- [To do] Your job is to set down the stretch of entries that opens with the line containing "bmesh.ops.recalc_face_normals(bm, faces=bm.faces)" and closes with the line containing "n = len(loops[0])". Keep both end lines, copy each exactly, and add nothing.

[Given data — start]

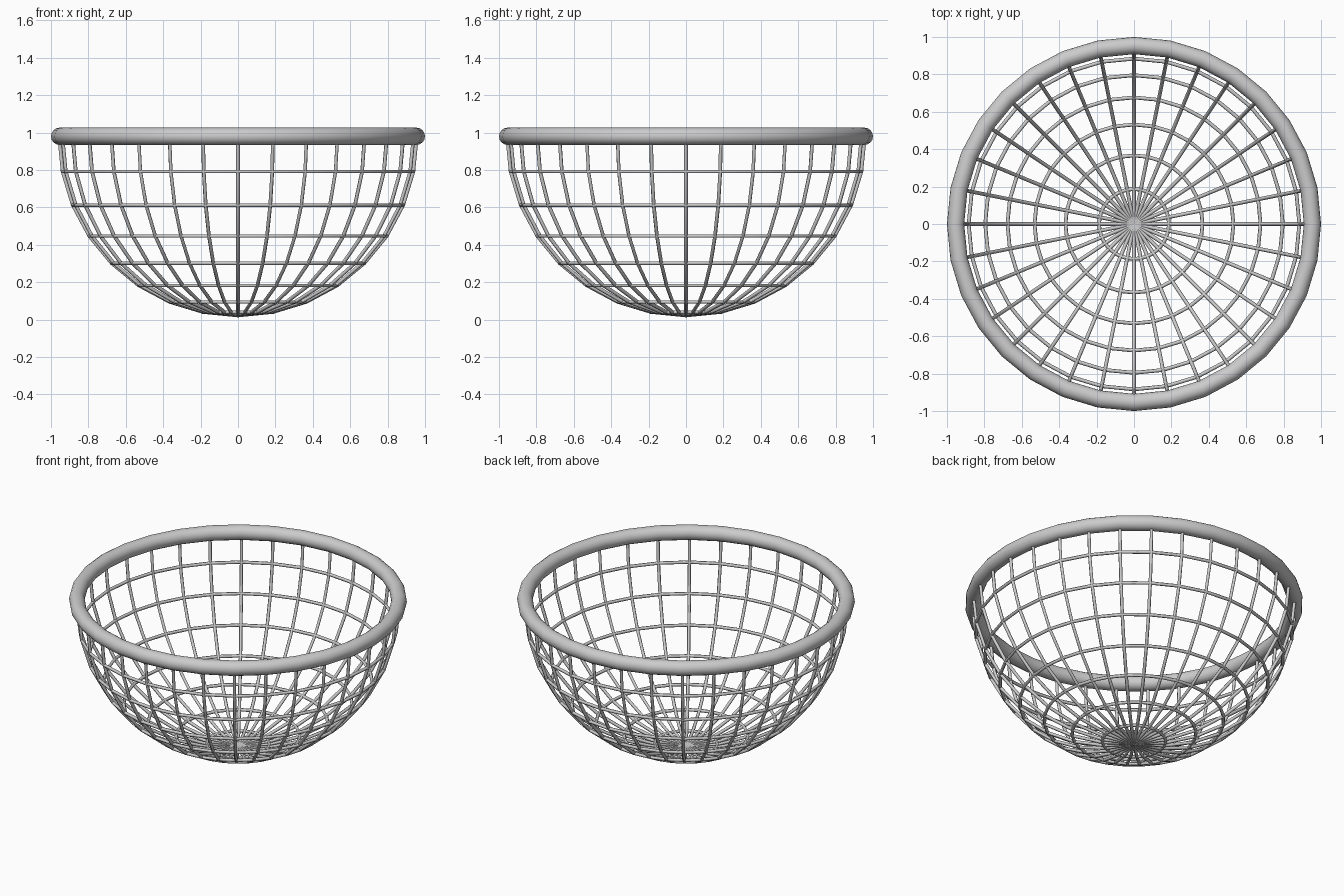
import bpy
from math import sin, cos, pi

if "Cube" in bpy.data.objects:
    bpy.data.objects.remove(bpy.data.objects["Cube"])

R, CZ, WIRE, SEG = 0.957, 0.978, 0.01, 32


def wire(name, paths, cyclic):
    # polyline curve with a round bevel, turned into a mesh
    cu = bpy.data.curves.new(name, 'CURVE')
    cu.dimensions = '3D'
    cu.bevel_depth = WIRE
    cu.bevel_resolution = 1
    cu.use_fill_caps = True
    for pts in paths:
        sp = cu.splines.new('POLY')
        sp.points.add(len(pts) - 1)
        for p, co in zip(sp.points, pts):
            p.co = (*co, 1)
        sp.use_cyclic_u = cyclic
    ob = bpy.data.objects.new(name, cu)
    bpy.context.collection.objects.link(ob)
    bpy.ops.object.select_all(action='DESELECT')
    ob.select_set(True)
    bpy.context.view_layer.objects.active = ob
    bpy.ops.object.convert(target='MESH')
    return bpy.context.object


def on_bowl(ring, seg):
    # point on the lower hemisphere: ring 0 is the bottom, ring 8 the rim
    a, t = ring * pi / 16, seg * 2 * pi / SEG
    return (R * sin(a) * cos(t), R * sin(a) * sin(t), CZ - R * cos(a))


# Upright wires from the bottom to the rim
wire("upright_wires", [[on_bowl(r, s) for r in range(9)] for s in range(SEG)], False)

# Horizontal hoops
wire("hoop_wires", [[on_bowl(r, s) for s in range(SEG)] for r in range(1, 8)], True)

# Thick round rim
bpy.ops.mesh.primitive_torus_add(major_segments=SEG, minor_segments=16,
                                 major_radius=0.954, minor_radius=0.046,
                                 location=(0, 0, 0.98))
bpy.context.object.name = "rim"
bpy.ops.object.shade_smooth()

[Given data — finish]
[Given data — start]

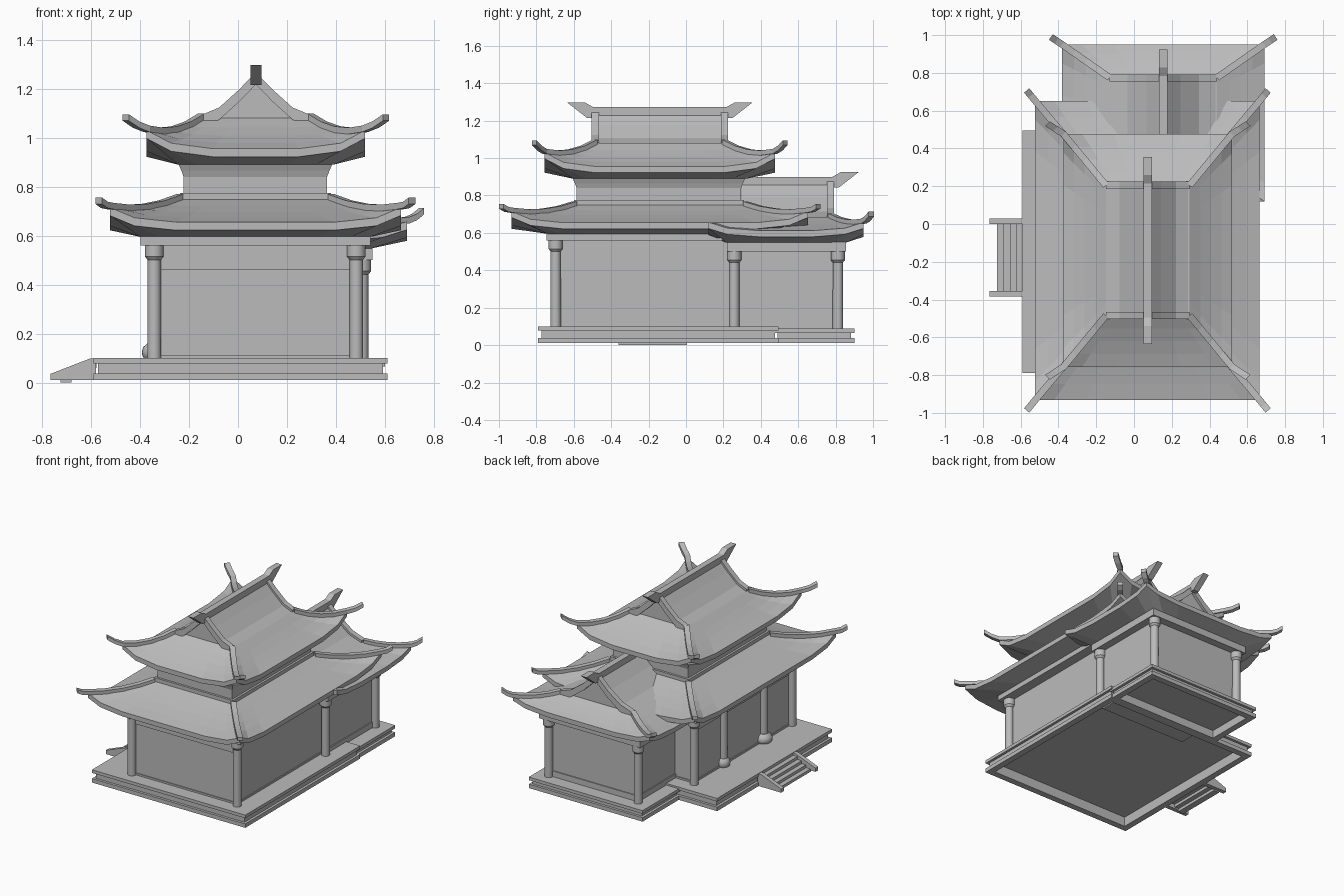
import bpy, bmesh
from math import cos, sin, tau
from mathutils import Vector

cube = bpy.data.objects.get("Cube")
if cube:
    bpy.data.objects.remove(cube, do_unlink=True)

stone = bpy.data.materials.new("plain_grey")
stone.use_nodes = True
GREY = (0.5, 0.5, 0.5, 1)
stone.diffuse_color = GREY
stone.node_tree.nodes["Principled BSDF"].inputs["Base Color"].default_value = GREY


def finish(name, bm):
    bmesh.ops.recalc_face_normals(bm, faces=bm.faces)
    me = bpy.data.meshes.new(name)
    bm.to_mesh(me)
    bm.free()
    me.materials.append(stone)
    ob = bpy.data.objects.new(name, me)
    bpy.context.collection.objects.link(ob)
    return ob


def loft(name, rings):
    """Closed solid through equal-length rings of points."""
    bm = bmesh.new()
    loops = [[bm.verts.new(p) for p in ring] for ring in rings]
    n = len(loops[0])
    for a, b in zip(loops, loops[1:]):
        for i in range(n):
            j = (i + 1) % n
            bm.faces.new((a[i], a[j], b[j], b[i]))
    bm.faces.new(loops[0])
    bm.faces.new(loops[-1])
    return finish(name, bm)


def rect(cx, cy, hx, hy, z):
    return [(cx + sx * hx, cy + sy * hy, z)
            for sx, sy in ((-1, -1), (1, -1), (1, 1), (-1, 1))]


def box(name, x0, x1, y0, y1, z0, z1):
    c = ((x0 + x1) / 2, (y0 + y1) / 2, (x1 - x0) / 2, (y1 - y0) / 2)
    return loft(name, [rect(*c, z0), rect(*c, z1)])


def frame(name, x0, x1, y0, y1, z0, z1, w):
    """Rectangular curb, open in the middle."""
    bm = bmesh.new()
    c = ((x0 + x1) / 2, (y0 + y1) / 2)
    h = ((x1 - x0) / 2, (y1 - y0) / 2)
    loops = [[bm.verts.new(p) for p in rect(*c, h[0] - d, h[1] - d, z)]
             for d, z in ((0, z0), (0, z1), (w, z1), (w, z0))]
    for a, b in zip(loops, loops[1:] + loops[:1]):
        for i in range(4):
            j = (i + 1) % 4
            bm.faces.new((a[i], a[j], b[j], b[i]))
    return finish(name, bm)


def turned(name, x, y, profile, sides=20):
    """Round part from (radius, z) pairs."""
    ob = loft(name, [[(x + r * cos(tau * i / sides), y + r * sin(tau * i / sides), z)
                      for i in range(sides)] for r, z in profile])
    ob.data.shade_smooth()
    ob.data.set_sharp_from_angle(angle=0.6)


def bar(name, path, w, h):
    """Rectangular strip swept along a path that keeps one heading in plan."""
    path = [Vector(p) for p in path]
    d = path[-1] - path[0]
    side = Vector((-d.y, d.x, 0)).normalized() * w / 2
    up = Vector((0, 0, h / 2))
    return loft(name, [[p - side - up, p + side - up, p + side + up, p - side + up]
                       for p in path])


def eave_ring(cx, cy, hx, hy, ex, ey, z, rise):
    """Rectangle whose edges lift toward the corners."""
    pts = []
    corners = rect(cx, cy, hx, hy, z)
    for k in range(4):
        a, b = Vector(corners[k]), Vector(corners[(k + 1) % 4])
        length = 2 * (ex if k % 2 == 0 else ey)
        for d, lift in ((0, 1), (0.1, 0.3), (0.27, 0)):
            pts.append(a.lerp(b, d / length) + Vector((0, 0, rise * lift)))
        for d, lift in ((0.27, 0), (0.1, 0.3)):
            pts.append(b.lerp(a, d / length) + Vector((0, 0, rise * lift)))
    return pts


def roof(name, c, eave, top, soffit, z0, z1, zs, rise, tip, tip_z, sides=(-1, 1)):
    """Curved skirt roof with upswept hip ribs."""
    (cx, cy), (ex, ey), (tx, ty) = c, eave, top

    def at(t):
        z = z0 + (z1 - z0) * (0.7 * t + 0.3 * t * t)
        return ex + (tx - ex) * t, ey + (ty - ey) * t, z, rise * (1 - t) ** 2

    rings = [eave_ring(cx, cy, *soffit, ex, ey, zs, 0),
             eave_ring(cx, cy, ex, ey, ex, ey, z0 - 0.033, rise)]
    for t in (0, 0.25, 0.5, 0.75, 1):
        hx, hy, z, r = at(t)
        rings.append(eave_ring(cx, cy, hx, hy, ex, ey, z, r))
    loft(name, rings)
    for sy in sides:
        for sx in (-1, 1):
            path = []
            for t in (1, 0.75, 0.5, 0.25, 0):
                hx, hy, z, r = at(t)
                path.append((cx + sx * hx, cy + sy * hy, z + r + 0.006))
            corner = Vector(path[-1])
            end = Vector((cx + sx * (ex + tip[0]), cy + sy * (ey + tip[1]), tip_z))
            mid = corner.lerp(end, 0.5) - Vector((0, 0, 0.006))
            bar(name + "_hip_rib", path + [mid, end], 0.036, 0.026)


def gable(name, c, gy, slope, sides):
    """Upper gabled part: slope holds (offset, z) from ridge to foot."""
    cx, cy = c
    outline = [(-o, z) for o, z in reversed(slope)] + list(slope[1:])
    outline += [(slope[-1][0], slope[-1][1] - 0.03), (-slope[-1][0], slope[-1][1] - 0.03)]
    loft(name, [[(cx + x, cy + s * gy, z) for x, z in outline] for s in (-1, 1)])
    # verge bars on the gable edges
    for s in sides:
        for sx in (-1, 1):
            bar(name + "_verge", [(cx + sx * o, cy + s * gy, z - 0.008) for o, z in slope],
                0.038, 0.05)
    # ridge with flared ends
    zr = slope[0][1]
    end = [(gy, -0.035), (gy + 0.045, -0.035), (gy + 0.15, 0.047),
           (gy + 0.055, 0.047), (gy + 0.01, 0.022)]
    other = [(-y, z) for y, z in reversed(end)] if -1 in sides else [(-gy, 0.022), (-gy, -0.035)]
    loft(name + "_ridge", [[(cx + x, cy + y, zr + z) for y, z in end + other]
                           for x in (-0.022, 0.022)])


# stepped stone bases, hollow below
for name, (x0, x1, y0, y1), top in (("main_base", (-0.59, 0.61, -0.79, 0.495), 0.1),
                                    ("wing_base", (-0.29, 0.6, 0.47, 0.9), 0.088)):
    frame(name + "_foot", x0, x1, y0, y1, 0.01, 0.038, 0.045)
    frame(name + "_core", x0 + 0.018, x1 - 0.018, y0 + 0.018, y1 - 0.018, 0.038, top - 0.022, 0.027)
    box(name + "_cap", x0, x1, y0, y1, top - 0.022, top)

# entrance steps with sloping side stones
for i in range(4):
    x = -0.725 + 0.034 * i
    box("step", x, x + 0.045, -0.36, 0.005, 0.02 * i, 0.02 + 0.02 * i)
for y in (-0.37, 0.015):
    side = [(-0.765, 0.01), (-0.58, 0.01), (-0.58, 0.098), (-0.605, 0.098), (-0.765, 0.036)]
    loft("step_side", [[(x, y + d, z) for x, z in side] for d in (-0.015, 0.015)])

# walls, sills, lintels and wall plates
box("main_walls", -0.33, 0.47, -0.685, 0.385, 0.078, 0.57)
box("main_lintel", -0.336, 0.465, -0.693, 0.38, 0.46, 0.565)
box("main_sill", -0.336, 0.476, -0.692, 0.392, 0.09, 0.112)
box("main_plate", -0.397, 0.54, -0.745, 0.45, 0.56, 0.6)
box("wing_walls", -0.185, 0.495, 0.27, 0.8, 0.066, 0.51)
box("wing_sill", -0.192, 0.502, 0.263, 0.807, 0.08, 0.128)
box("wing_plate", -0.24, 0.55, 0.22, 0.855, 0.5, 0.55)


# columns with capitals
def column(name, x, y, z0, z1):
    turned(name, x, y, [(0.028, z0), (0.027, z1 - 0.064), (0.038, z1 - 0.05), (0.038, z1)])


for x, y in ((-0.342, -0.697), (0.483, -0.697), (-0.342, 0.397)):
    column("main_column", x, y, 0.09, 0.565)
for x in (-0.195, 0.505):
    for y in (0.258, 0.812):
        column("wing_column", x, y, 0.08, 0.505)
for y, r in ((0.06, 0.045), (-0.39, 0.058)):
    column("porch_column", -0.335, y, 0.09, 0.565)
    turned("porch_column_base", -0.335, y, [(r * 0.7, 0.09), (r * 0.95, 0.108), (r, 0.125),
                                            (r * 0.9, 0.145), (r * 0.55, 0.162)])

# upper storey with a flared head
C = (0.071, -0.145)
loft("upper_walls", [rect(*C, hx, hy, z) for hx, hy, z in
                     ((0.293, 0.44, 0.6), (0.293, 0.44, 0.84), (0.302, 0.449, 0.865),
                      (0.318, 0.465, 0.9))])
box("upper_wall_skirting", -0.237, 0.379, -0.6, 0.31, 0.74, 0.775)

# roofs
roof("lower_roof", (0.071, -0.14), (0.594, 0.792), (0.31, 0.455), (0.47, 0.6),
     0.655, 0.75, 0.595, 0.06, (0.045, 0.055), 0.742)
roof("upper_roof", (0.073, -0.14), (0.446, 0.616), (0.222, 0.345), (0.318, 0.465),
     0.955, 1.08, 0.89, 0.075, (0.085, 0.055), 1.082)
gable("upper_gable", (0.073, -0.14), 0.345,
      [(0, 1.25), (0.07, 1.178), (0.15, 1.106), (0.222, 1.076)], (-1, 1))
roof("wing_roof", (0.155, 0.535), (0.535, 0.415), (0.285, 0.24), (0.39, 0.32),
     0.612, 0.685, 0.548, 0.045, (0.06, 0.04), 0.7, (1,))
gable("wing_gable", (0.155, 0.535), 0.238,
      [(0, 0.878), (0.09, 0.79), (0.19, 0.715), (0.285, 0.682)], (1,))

[Given data — finish]

- [Response]
    bmesh.ops.recalc_face_normals(bm, faces=bm.faces)
    me = bpy.data.meshes.new(name)
    bm.to_mesh(me)
    bm.free()
    me.materials.append(stone)
    ob = bpy.data.objects.new(name, me)
    bpy.context.collection.objects.link(ob)
    return ob


def loft(name, rings):
    """Closed solid through equal-length rings of points."""
    bm = bmesh.new()
    loops = [[bm.verts.new(p) for p in ring] for ring in rings]
    n = len(loops[0])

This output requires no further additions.